Items listed in a dataset:
* * *
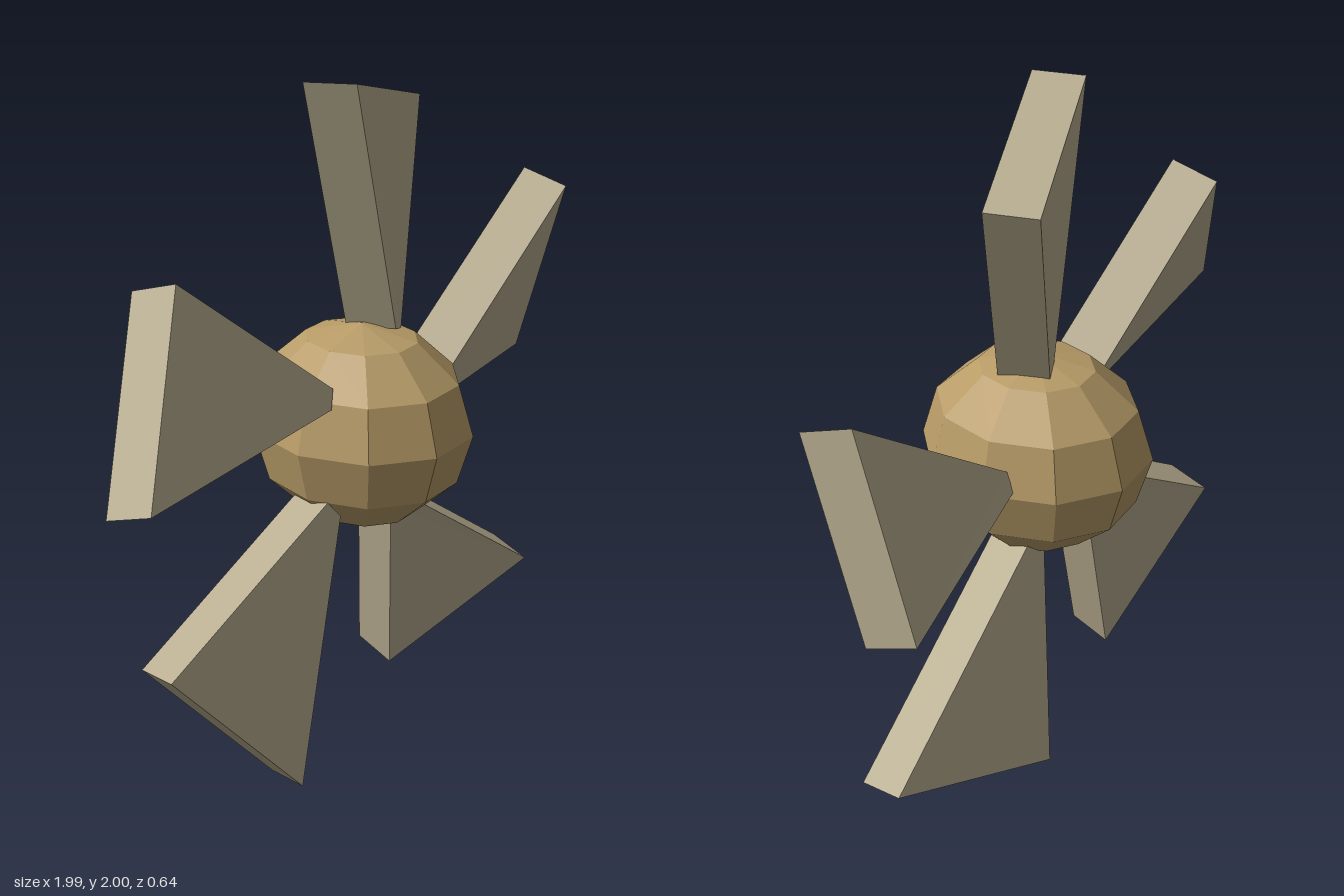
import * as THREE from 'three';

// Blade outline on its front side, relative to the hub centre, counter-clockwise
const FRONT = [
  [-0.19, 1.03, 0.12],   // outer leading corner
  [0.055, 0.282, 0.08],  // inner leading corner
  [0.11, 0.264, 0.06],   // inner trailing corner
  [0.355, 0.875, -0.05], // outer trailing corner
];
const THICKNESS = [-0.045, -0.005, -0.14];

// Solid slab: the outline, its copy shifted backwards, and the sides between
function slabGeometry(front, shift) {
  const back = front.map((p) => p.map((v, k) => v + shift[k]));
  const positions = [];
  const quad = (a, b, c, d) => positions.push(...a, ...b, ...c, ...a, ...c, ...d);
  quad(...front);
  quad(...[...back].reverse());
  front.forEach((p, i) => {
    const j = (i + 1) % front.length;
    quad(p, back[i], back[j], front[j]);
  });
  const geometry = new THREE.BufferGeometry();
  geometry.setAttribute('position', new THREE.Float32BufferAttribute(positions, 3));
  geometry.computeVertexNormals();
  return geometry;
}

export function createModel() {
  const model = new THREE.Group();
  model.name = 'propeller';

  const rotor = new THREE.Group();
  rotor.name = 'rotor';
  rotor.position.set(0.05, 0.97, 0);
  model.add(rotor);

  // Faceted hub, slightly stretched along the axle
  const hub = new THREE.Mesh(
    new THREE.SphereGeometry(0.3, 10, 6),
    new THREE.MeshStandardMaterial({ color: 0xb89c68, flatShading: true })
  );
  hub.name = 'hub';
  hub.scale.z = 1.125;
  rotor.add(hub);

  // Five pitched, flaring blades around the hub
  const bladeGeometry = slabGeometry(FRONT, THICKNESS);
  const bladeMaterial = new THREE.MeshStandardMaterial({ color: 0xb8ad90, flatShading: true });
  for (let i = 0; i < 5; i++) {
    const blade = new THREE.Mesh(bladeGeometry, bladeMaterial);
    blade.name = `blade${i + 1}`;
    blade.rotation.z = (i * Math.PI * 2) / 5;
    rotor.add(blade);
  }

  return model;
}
* * *
> [ACTIVITY]
Repeat the lines above precisely and skip every picture.

> [TASK RESULT]
import * as THREE from 'three';

// Blade outline on its front side, relative to the hub centre, counter-clockwise
const FRONT = [
  [-0.19, 1.03, 0.12],   // outer leading corner
  [0.055, 0.282, 0.08],  // inner leading corner
  [0.11, 0.264, 0.06],   // inner trailing corner
  [0.355, 0.875, -0.05], // outer trailing corner
];
const THICKNESS = [-0.045, -0.005, -0.14];

// Solid slab: the outline, its copy shifted backwards, and the sides between
function slabGeometry(front, shift) {
  const back = front.map((p) => p.map((v, k) => v + shift[k]));
  const positions = [];
  const quad = (a, b, c, d) => positions.push(...a, ...b, ...c, ...a, ...c, ...d);
  quad(...front);
  quad(...[...back].reverse());
  front.forEach((p, i) => {
    const j = (i + 1) % front.length;
    quad(p, back[i], back[j], front[j]);
  });
  const geometry = new THREE.BufferGeometry();
  geometry.setAttribute('position', new THREE.Float32BufferAttribute(positions, 3));
  geometry.computeVertexNormals();
  return geometry;
}

export function createModel() {
  const model = new THREE.Group();
  model.name = 'propeller';

  const rotor = new THREE.Group();
  rotor.name = 'rotor';
  rotor.position.set(0.05, 0.97, 0);
  model.add(rotor);

  // Faceted hub, slightly stretched along the axle
  const hub = new THREE.Mesh(
    new THREE.SphereGeometry(0.3, 10, 6),
    new THREE.MeshStandardMaterial({ color: 0xb89c68, flatShading: true })
  );
  hub.name = 'hub';
  hub.scale.z = 1.125;
  rotor.add(hub);

  // Five pitched, flaring blades around the hub
  const bladeGeometry = slabGeometry(FRONT, THICKNESS);
  const bladeMaterial = new THREE.MeshStandardMaterial({ color: 0xb8ad90, flatShading: true });
  for (let i = 0; i < 5; i++) {
    const blade = new THREE.Mesh(bladeGeometry, bladeMaterial);
    blade.name = `blade${i + 1}`;
    blade.rotation.z = (i * Math.PI * 2) / 5;
    rotor.add(blade);
  }

  return model;
}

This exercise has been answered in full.